Other cabin crew members have been dismissed on the same grounds. As a result of this action by the company, cabin crew, who have had time off sick in recent months, (like myself, for perfectly genuine reasons) are very concerned that they will be fired next.
The situation now is that most cabin crew are afraid to call in sick, and will fly when medically unfit, simply out of fear for their jobs. This clearly threatens flight safety. Due to management pressure I have often had to fly with crew members suffering from flu, vomiting, heavy colds and severe toothache. In the event of a major emergency we would effectively have one able person to assist close to 100 passengers.
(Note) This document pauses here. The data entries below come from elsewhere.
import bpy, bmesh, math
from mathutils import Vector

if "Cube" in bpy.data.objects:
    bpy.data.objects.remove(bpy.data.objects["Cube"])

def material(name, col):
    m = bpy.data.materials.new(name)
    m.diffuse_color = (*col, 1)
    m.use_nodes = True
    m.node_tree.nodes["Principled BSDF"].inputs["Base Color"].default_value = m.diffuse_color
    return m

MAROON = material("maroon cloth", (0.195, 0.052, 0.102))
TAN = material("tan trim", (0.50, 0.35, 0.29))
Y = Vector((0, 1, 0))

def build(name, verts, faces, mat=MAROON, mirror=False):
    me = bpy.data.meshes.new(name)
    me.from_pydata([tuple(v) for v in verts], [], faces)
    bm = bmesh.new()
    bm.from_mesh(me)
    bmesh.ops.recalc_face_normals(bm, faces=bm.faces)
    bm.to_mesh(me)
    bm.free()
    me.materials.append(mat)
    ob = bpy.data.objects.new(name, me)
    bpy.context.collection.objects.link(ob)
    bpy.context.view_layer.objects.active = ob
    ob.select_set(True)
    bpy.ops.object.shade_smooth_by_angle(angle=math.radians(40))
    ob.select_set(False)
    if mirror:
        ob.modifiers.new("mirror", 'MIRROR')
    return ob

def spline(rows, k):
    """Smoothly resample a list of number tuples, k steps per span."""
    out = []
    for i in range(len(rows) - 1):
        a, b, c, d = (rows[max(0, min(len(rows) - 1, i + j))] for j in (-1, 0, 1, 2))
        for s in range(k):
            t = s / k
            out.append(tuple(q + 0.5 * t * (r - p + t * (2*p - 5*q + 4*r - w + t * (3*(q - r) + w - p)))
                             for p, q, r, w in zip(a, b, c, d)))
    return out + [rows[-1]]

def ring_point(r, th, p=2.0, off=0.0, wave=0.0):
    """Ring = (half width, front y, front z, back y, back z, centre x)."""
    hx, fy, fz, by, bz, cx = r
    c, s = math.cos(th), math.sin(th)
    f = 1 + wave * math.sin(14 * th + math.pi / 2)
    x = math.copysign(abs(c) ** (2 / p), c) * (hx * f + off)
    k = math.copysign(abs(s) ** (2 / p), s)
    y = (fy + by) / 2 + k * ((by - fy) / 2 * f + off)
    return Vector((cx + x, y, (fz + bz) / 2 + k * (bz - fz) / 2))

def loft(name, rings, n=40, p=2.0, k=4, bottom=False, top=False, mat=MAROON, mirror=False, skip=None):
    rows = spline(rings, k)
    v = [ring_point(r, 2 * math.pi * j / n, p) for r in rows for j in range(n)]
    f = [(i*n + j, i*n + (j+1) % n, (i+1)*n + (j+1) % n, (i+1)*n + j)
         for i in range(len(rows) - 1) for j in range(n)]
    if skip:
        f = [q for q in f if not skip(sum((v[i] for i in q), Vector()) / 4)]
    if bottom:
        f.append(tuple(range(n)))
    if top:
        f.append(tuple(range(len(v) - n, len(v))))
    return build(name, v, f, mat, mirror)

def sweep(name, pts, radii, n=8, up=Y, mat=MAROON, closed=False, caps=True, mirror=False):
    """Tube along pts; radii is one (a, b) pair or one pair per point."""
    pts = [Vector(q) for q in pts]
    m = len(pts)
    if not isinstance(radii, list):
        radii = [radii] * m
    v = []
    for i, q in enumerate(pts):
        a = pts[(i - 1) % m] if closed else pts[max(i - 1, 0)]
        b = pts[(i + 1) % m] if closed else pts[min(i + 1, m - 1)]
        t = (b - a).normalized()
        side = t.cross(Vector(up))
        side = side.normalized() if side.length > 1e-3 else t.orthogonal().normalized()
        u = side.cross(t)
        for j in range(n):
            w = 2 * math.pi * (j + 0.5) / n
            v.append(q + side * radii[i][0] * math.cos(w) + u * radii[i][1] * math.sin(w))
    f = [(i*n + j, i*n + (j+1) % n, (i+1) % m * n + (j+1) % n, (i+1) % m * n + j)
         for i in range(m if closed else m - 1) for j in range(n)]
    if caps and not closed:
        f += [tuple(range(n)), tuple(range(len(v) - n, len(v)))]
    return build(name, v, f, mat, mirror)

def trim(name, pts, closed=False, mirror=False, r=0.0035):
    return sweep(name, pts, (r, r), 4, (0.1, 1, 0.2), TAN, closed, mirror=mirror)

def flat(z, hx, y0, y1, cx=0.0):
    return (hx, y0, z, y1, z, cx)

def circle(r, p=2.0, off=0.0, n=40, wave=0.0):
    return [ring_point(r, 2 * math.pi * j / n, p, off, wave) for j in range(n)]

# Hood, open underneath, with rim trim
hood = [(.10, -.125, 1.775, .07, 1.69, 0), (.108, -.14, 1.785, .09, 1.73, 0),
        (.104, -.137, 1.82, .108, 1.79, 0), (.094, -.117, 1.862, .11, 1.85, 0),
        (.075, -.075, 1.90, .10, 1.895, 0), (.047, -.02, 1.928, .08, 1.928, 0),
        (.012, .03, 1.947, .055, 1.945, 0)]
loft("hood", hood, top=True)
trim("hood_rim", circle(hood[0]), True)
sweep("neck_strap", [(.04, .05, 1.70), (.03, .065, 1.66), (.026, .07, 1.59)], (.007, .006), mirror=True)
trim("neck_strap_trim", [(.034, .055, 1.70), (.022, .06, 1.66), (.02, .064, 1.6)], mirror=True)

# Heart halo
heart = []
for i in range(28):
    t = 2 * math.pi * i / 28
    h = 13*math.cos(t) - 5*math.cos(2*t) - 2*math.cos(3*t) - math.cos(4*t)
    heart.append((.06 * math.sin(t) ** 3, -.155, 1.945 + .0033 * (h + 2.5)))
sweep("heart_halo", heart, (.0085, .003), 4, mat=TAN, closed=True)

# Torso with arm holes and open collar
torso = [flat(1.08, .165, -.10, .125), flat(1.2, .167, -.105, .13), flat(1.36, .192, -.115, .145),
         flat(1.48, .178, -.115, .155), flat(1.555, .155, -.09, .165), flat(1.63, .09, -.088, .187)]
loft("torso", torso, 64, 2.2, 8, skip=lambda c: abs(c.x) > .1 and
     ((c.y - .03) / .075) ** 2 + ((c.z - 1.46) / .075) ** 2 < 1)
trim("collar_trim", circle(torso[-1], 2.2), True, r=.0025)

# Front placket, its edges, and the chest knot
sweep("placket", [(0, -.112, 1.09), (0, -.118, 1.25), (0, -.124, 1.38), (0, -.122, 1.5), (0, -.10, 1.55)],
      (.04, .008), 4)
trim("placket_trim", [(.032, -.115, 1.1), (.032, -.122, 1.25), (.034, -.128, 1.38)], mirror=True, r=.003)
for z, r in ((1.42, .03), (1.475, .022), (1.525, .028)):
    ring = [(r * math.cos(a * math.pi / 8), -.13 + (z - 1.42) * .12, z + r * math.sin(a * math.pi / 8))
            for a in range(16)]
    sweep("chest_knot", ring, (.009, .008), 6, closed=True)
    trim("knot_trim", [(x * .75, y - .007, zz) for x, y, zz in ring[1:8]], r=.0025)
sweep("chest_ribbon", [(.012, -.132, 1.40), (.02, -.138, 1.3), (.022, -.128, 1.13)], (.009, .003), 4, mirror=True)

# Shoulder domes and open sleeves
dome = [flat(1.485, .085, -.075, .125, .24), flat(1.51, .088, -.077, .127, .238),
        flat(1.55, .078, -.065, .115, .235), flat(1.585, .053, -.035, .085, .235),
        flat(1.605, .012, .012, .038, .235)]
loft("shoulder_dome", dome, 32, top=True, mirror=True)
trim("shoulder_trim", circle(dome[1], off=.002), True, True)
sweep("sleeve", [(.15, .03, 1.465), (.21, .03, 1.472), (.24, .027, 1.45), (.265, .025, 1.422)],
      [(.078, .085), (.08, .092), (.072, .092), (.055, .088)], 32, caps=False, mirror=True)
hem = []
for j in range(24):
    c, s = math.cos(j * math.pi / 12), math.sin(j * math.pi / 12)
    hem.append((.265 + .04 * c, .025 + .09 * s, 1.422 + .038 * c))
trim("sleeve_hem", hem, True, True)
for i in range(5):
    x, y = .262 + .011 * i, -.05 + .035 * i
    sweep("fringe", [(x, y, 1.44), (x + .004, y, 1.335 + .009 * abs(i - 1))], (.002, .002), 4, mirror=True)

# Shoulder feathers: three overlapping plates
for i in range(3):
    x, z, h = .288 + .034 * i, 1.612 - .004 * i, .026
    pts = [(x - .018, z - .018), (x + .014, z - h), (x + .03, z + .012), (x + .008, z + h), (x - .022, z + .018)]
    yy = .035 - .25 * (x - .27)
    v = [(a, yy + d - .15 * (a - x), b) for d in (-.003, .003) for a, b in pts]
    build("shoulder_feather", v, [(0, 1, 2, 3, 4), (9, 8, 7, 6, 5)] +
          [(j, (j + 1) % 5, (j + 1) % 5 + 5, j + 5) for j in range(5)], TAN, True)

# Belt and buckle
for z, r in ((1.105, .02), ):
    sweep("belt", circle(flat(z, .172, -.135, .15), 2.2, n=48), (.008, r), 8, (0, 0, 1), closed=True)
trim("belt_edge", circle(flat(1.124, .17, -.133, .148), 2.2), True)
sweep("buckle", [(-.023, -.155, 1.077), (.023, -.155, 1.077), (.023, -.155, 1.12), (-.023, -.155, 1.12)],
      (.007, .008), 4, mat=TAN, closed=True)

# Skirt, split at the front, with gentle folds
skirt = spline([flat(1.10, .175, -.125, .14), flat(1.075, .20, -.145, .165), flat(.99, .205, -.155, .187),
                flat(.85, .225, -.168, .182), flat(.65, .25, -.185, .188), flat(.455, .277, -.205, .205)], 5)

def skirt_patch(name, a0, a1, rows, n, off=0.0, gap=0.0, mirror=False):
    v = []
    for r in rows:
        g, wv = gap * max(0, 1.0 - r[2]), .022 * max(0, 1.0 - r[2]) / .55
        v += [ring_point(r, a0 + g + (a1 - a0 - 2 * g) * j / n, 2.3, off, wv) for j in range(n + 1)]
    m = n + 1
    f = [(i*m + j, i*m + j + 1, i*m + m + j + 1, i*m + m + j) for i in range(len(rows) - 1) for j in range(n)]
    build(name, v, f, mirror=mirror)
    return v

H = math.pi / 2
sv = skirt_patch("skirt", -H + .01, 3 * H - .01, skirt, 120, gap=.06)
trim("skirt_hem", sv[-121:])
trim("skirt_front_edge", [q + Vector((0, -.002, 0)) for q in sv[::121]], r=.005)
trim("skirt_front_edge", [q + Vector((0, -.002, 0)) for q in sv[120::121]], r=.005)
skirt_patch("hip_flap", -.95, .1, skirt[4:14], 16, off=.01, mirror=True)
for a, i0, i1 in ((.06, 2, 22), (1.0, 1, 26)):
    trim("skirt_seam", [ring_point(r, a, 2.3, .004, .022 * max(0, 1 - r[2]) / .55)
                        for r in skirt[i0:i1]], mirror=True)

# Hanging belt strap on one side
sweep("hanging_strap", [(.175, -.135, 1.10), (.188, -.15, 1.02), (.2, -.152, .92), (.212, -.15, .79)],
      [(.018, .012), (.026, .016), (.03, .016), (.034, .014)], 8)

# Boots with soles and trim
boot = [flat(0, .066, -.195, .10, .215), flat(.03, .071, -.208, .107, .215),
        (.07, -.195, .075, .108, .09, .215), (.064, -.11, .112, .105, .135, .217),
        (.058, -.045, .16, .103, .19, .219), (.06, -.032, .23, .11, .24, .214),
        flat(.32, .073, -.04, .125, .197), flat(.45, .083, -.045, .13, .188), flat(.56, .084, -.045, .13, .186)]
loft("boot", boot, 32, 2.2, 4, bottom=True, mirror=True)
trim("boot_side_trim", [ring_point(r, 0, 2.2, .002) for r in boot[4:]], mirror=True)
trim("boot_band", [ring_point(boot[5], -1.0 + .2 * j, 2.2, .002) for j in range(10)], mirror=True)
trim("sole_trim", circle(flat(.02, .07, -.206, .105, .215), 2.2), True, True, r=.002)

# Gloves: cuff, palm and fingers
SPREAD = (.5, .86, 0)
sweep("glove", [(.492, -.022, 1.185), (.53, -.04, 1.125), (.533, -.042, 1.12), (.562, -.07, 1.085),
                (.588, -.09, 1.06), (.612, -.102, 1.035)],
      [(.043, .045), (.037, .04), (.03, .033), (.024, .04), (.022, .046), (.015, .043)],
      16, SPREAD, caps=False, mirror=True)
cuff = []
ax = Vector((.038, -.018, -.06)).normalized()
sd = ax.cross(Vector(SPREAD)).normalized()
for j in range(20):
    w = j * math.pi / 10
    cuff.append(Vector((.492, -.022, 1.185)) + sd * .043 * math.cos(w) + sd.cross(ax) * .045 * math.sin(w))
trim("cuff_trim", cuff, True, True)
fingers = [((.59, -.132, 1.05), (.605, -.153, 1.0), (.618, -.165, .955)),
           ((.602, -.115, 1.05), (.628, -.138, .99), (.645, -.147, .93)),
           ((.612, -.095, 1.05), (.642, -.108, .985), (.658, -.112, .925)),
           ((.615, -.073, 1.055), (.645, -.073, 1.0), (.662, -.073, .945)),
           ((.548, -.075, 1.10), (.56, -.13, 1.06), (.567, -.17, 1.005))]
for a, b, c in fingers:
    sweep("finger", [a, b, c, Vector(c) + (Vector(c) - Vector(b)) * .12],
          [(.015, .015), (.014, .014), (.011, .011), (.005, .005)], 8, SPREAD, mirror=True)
On the one hand the company Operations Manual clearly states we should not operate as cabin crew when unwell, yet the actions of the company make this situation impossible to avoid.
The company makes no provision for health-care. Medical fees when away from base are not reimbursed by the company. We are expected to rely on the EC form E111 for medical cover. This often requires the individual to pay and subsequently seek reimbursement of costs, making a consultation with a doctor unaffordable to many cabin crew. A company doctor exists, but medical assessments have been deemed inappropriate 'due to cost'.
I have called in sick, and been called back within one hour and asked to operate a flight. I am often called on days off and told a flight will not go if I do not work.
The company is an airline that is trying to operate on bare minimum's. All the above illustrates this. My personal situation is not the issue - but it does add pressure to my colleagues to operate in contravention of the Air Navigation Order and to jeopardise flight safety. I am not happy that they should face this dilemma - be professional or lose your job.